Task description - Return, word for word, the lines of the listing below from the one with "vs = [[bm.verts.new(p)" through the one with "# well opening", and no other lines.

Record set -
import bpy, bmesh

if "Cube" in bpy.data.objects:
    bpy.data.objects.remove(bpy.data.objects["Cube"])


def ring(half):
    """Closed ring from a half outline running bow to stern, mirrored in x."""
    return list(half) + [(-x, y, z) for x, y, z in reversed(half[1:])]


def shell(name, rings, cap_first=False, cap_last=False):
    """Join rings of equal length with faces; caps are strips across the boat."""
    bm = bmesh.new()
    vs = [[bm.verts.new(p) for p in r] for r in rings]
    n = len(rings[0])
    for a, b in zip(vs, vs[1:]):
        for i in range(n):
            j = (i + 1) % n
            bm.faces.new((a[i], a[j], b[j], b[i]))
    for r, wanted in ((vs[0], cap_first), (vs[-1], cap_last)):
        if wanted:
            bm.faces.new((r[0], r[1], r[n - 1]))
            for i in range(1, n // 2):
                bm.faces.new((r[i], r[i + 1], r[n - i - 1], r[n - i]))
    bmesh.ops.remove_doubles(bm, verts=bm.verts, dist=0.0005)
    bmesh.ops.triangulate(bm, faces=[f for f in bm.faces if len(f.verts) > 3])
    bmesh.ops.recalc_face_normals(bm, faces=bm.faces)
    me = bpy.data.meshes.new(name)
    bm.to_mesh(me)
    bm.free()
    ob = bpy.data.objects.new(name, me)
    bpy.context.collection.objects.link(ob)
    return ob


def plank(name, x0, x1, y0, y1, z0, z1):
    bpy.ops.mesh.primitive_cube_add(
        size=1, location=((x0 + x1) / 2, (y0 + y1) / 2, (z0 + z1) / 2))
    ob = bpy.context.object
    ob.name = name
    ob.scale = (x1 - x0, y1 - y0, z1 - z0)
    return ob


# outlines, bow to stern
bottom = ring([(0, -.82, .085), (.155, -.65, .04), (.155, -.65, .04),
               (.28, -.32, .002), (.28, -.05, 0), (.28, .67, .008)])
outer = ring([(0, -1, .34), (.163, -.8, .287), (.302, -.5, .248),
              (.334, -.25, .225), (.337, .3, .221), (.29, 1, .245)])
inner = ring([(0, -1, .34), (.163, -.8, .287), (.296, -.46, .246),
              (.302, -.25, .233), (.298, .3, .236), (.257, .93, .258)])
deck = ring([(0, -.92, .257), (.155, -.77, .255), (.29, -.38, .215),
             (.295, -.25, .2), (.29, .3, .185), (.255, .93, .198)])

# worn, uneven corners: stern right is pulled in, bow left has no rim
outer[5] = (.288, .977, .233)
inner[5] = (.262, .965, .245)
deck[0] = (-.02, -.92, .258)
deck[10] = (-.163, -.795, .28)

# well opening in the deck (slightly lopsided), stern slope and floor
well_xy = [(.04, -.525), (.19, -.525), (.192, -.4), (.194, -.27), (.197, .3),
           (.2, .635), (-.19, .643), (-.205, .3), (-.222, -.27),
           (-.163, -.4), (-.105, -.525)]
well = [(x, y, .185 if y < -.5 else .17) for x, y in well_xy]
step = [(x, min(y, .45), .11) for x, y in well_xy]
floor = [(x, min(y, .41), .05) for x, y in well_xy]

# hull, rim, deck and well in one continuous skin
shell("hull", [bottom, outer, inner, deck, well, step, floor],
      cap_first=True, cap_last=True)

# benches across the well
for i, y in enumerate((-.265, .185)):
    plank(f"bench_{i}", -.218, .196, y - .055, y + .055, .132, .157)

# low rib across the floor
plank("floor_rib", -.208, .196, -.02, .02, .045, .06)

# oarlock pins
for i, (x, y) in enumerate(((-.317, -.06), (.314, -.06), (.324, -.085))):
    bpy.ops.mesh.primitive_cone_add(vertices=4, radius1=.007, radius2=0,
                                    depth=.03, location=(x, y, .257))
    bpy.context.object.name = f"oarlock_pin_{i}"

Response to this exercise -
    vs = [[bm.verts.new(p) for p in r] for r in rings]
    n = len(rings[0])
    for a, b in zip(vs, vs[1:]):
        for i in range(n):
            j = (i + 1) % n
            bm.faces.new((a[i], a[j], b[j], b[i]))
    for r, wanted in ((vs[0], cap_first), (vs[-1], cap_last)):
        if wanted:
            bm.faces.new((r[0], r[1], r[n - 1]))
            for i in range(1, n // 2):
                bm.faces.new((r[i], r[i + 1], r[n - i - 1], r[n - i]))
    bmesh.ops.remove_doubles(bm, verts=bm.verts, dist=0.0005)
    bmesh.ops.triangulate(bm, faces=[f for f in bm.faces if len(f.verts) > 3])
    bmesh.ops.recalc_face_normals(bm, faces=bm.faces)
    me = bpy.data.meshes.new(name)
    bm.to_mesh(me)
    bm.free()
    ob = bpy.data.objects.new(name, me)
    bpy.context.collection.objects.link(ob)
    return ob


def plank(name, x0, x1, y0, y1, z0, z1):
    bpy.ops.mesh.primitive_cube_add(
        size=1, location=((x0 + x1) / 2, (y0 + y1) / 2, (z0 + z1) / 2))
    ob = bpy.context.object
    ob.name = name
    ob.scale = (x1 - x0, y1 - y0, z1 - z0)
    return ob


# outlines, bow to stern
bottom = ring([(0, -.82, .085), (.155, -.65, .04), (.155, -.65, .04),
               (.28, -.32, .002), (.28, -.05, 0), (.28, .67, .008)])
outer = ring([(0, -1, .34), (.163, -.8, .287), (.302, -.5, .248),
              (.334, -.25, .225), (.337, .3, .221), (.29, 1, .245)])
inner = ring([(0, -1, .34), (.163, -.8, .287), (.296, -.46, .246),
              (.302, -.25, .233), (.298, .3, .236), (.257, .93, .258)])
deck = ring([(0, -.92, .257), (.155, -.77, .255), (.29, -.38, .215),
             (.295, -.25, .2), (.29, .3, .185), (.255, .93, .198)])

# worn, uneven corners: stern right is pulled in, bow left has no rim
outer[5] = (.288, .977, .233)
inner[5] = (.262, .965, .245)
deck[0] = (-.02, -.92, .258)
deck[10] = (-.163, -.795, .28)

# well opening in the deck (slightly lopsided), stern slope and floor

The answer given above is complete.